is likely to keep rising” thanks in large part to double-digit growth in its volume of paint sales, said Abhijeet Kundu, an analyst at Antique Stock Broking Ltd., who estimated the increase to be 15%-17% in the last quarter. “There are very few companies that are growing at that kind of rate.”
Asian Paints’s stellar performance is a contrast to its consumer peers. Titan Co Ltd., the country’s biggest jeweler, plunged 10% last week after nearly halving its growth guidance for the second half of the year. Srinivas Phatak, chief financial officer at Hindustan Unilever Ltd., India’s biggest consumer goods company, said “the demand outlook is definitely challenging” in an earnings call last month.
Consumer businesses are suffering in India as the economic expansion has slowed to a six-year low, exacerbated by a credit crunch amid a shadow banking crisis. Consumers have also tightened their belt as the unemployment rate hit the highest in 45 years. Even the recently concluded festival season doesn’t seem to have lifted spending by much, with shopkeepers reporting a poor show.

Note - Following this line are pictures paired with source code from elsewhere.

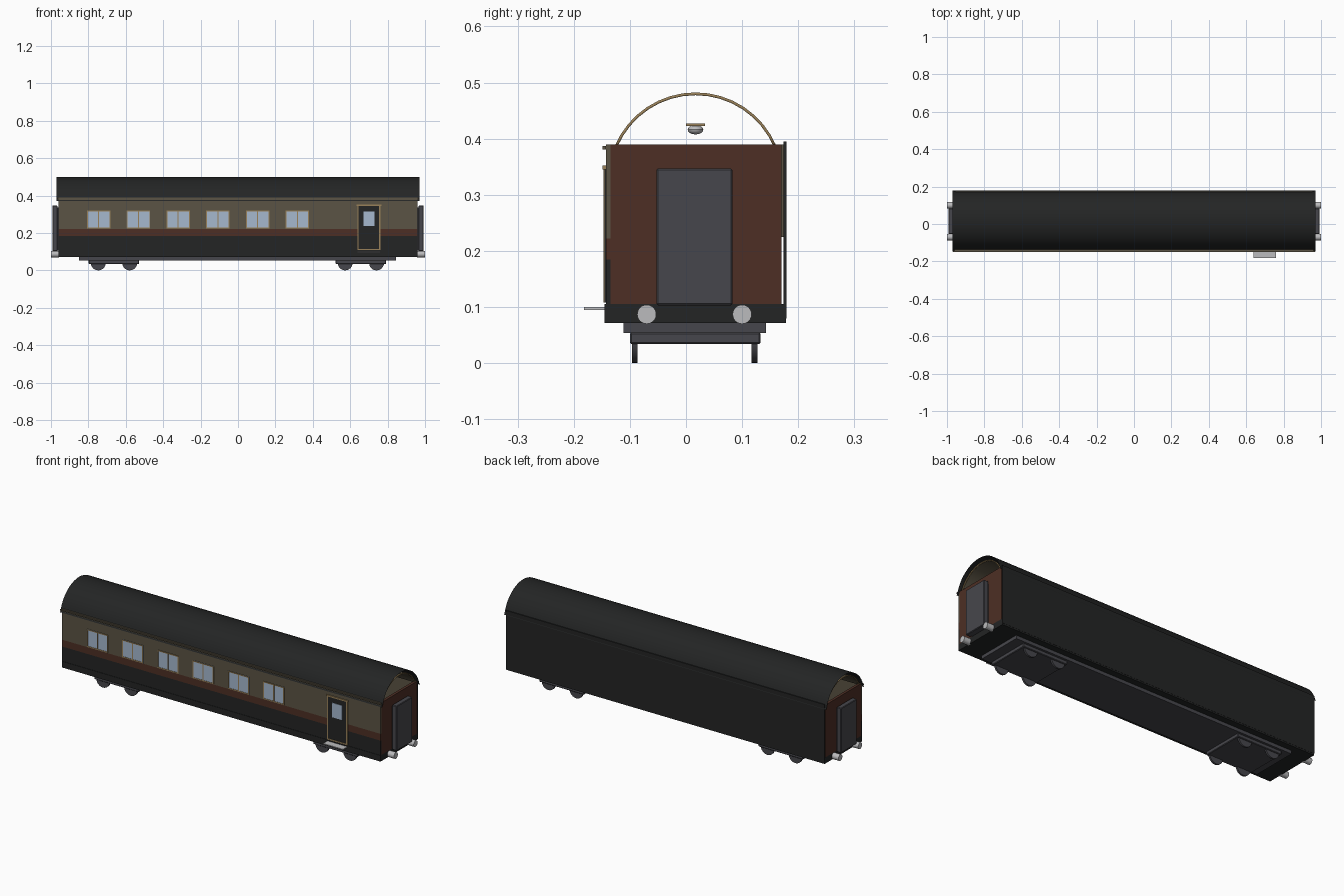
import bpy, bmesh, math
from mathutils import Matrix

if "Cube" in bpy.data.objects:
    bpy.data.objects.remove(bpy.data.objects["Cube"], do_unlink=True)


def material(name, r, g, b):
    m = bpy.data.materials.new(name)
    m.use_nodes = True
    m.diffuse_color = (r, g, b, 1)
    m.node_tree.nodes["Principled BSDF"].inputs["Base Color"].default_value = (r, g, b, 1)
    return m


BLACK = material("soft black", 0.017, 0.018, 0.018)
TAN = material("olive tan", 0.105, 0.088, 0.058)
BROWN = material("red brown", 0.075, 0.028, 0.018)
BRASS = material("brass", 0.32, 0.22, 0.1)
GLASS = material("pale blue glass", 0.38, 0.48, 0.62)
GREY = material("dark grey", 0.062, 0.062, 0.072)
STEEL = material("light steel", 0.5, 0.5, 0.51)


def add(name, bm, mat, smooth=False):
    bmesh.ops.recalc_face_normals(bm, faces=bm.faces)
    mesh = bpy.data.meshes.new(name)
    bm.to_mesh(mesh)
    bm.free()
    ob = bpy.data.objects.new(name, mesh)
    bpy.context.collection.objects.link(ob)
    mesh.materials.append(mat)
    if smooth:
        bpy.ops.object.select_all(action='DESELECT')
        ob.select_set(True)
        bpy.context.view_layer.objects.active = ob
        bpy.ops.object.shade_smooth_by_angle()
    return ob


def box(name, x, y, z, mat, bevel=0):
    """Box given by its (low, high) range on each axis."""
    bm = bmesh.new()
    bmesh.ops.create_cube(bm, size=1)
    for v in bm.verts:
        v.co = [r[0] if c < 0 else r[1] for c, r in zip(v.co, (x, y, z))]
    if bevel:
        bmesh.ops.bevel(bm, geom=bm.edges[:], offset=bevel, segments=1, affect='EDGES')
    return add(name, bm, mat)


def cylinder(name, centre, radius, length, axis, mat):
    bm = bmesh.new()
    bmesh.ops.create_cone(bm, cap_ends=True, segments=24, radius1=radius,
                          radius2=radius, depth=length)
    turn = Matrix.Rotation(math.pi / 2, 4, 'Y' if axis == 'X' else 'X')
    bmesh.ops.transform(bm, matrix=Matrix.Translation(centre) @ turn, verts=bm.verts)
    return add(name, bm, mat, True)


def sheet(name, profile, half, mat):
    """Open (y, z) profile extruded along the coach."""
    bm = bmesh.new()
    rows = [[bm.verts.new((s * half, y, z)) for y, z in profile] for s in (-1, 1)]
    for i in range(len(profile) - 1):
        bm.faces.new((rows[0][i], rows[1][i], rows[1][i + 1], rows[0][i + 1]))
    return add(name, bm, mat, True)


def arc(radius, mid, start, steps=20):
    """Arch points about the coach centre line."""
    angles = [start + (math.pi - 2 * start) * i / steps for i in range(steps + 1)]
    return [(CY - radius * math.cos(a), mid + radius * math.sin(a)) for a in angles]


CY = 0.017      # centre line of the body
HALF = 0.96     # half length of the body
L = (-HALF, HALF)

# Front side in three colour bands, back side and floor
box("lower_front_panel", L, (-0.143, -0.135), (0.105, 0.185), BLACK)
box("front_stripe", L, (-0.143, -0.135), (0.185, 0.222), BROWN)
box("upper_front_panel", L, (-0.143, -0.135), (0.222, 0.39), TAN)
box("back_wall", L, (0.174, 0.179), (0.08, 0.395), BLACK)
box("back_lining", (-0.955, 0.955), (0.169, 0.174), (0.225, 0.39), TAN)
box("floor", L, (-0.145, 0.178), (0.072, 0.105), BLACK)

# Roof shell with a short skirt, gutter and inner ceiling
sheet("roof", [(-0.146, 0.37)] + arc(0.163, 0.337, 0.3) + [(0.18, 0.37)], 0.97, BLACK)
box("gutter", (-0.968, 0.968), (-0.149, -0.143), (0.381, 0.387), TAN)
ceiling = sheet("ceiling", arc(0.154, 0.326, 0.4, 16), 0.955, TAN)
for x in (-0.955, 0.955):
    rim = sheet("ceiling_rim", arc(0.154, 0.326, 0.4, 16), 0.003, BRASS)
    rim.location.x = x
    mod = rim.modifiers.new("thickness", 'SOLIDIFY')
    mod.thickness = 0.005
    mod.offset = 0

# Ceiling lamps
for i in range(6):
    x = -0.745 + i * 0.2125
    box("lamp_plate", (x - 0.017, x + 0.017), (CY - 0.017, CY + 0.017), (0.423, 0.427), BRASS)
    bm = bmesh.new()
    bmesh.ops.create_uvsphere(bm, u_segments=16, v_segments=8, radius=0.014)
    bmesh.ops.transform(bm, matrix=Matrix.Translation((x, CY, 0.416))
                        @ Matrix.Diagonal((1, 1, 0.6, 1)), verts=bm.verts)
    add("lamp_bowl", bm, STEEL, True)


def framed(name, x, z, y, bar, mat, mullion):
    """Flat pane with thin brass bars round it."""
    box(name, x, (y - 0.002, y), z, mat)
    out = (y - 0.004, y)
    stiles = [x[0], x[1] - bar] + ([(x[0] + x[1] - bar) / 2] if mullion else [])
    for s in stiles:
        box(name + "_upright", (s, s + bar), out, z, BRASS)
    for r in (z[0], z[1] - bar):
        box(name + "_rail", x, out, (r, r + bar), BRASS)


# Side windows
for i in range(6):
    x = -0.745 + i * 0.2125
    framed("window", (x - 0.063, x + 0.063), (0.225, 0.321), -0.143, 0.005, GLASS, True)

# Entrance door and step
framed("door", (0.638, 0.762), (0.108, 0.35), -0.143, 0.007, BLACK, False)
box("door_window", (0.67, 0.73), (-0.147, -0.143), (0.237, 0.316), GLASS)
box("door_cornice", (0.634, 0.766), (-0.149, -0.143), (0.345, 0.352), BRASS)
box("door_step", (0.64, 0.76), (-0.182, -0.14), (0.095, 0.1), STEEL)

# End walls, gangways and buffers
for s in (-1, 1):
    def span(a, b):
        return tuple(sorted((s * a, s * b)))
    box("end_wall", span(0.945, 0.96), (-0.135, 0.17), (0.105, 0.39), BROWN)
    box("gangway_base", span(0.96, 0.966), (-0.045, 0.075), (0.105, 0.337), GREY)
    box("gangway", span(0.965, 0.993), (-0.053, 0.083), (0.103, 0.347), GREY, 0.003)
    for y in (-0.07, 0.1):
        cylinder("buffer", (s * 0.978, y, 0.087), 0.017, 0.044, 'X', STEEL)

# Underframe, bogies and wheels
box("underframe", (-0.85, 0.845), (-0.111, 0.143), (0.054, 0.073), GREY)
for x in (-0.663, 0.657):
    box("bogie", (x - 0.135, x + 0.135), (-0.1, 0.133), (0.034, 0.055), GREY, 0.003)
    for dx in (-0.084, 0.084):
        for y in (-0.091, 0.122):
            cylinder("wheel", (x + dx, y, 0.04), 0.04, 0.01, 'Y', GREY)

Defying weakening consumer confidence, Asian Paints’ net income has risen for two straight quarters to a record Rs 8.3 billion ($117 million) in the July-September period. Over the past 10 years, the firm has returned investors almost 1,000%, the third highest among stocks on the Sensex index.
To be sure, the company is not totally immune to the economic malaise. Its revenue growth has stalled this year, and an unexpectedly long rainy season also crimped demand. Asian Paints didn’t respond to emails and calls requesting comment.
Analysts say the weakness in revenue is due to price cuts and popularity of cheaper products rather than a substantial decline in demand.
For bulls, the company also stands out on management track record. Its decades-old tradition of prioritizing corporate governance, rare in a country that’s still dominated by family-run businesses, is valued by long-term investors.
Asian Paints is one of the rare companies in India that has always had a genuinely independent board, Saurabh Mukherjea, co-founder and chief investment officer at Marcellus Investment Managers, wrote in his book “The Unusual Billionaires.”
“If you want to build an institution where changes in the external or internal environment don’t matter, it has to start at the top with great corporate governance,” said Rakshit Ranjan, co-founder and fund manager at Marcellus. “I don’t think you could find 10 other companies in the country with the same level of corporate governance as Asian Paints.”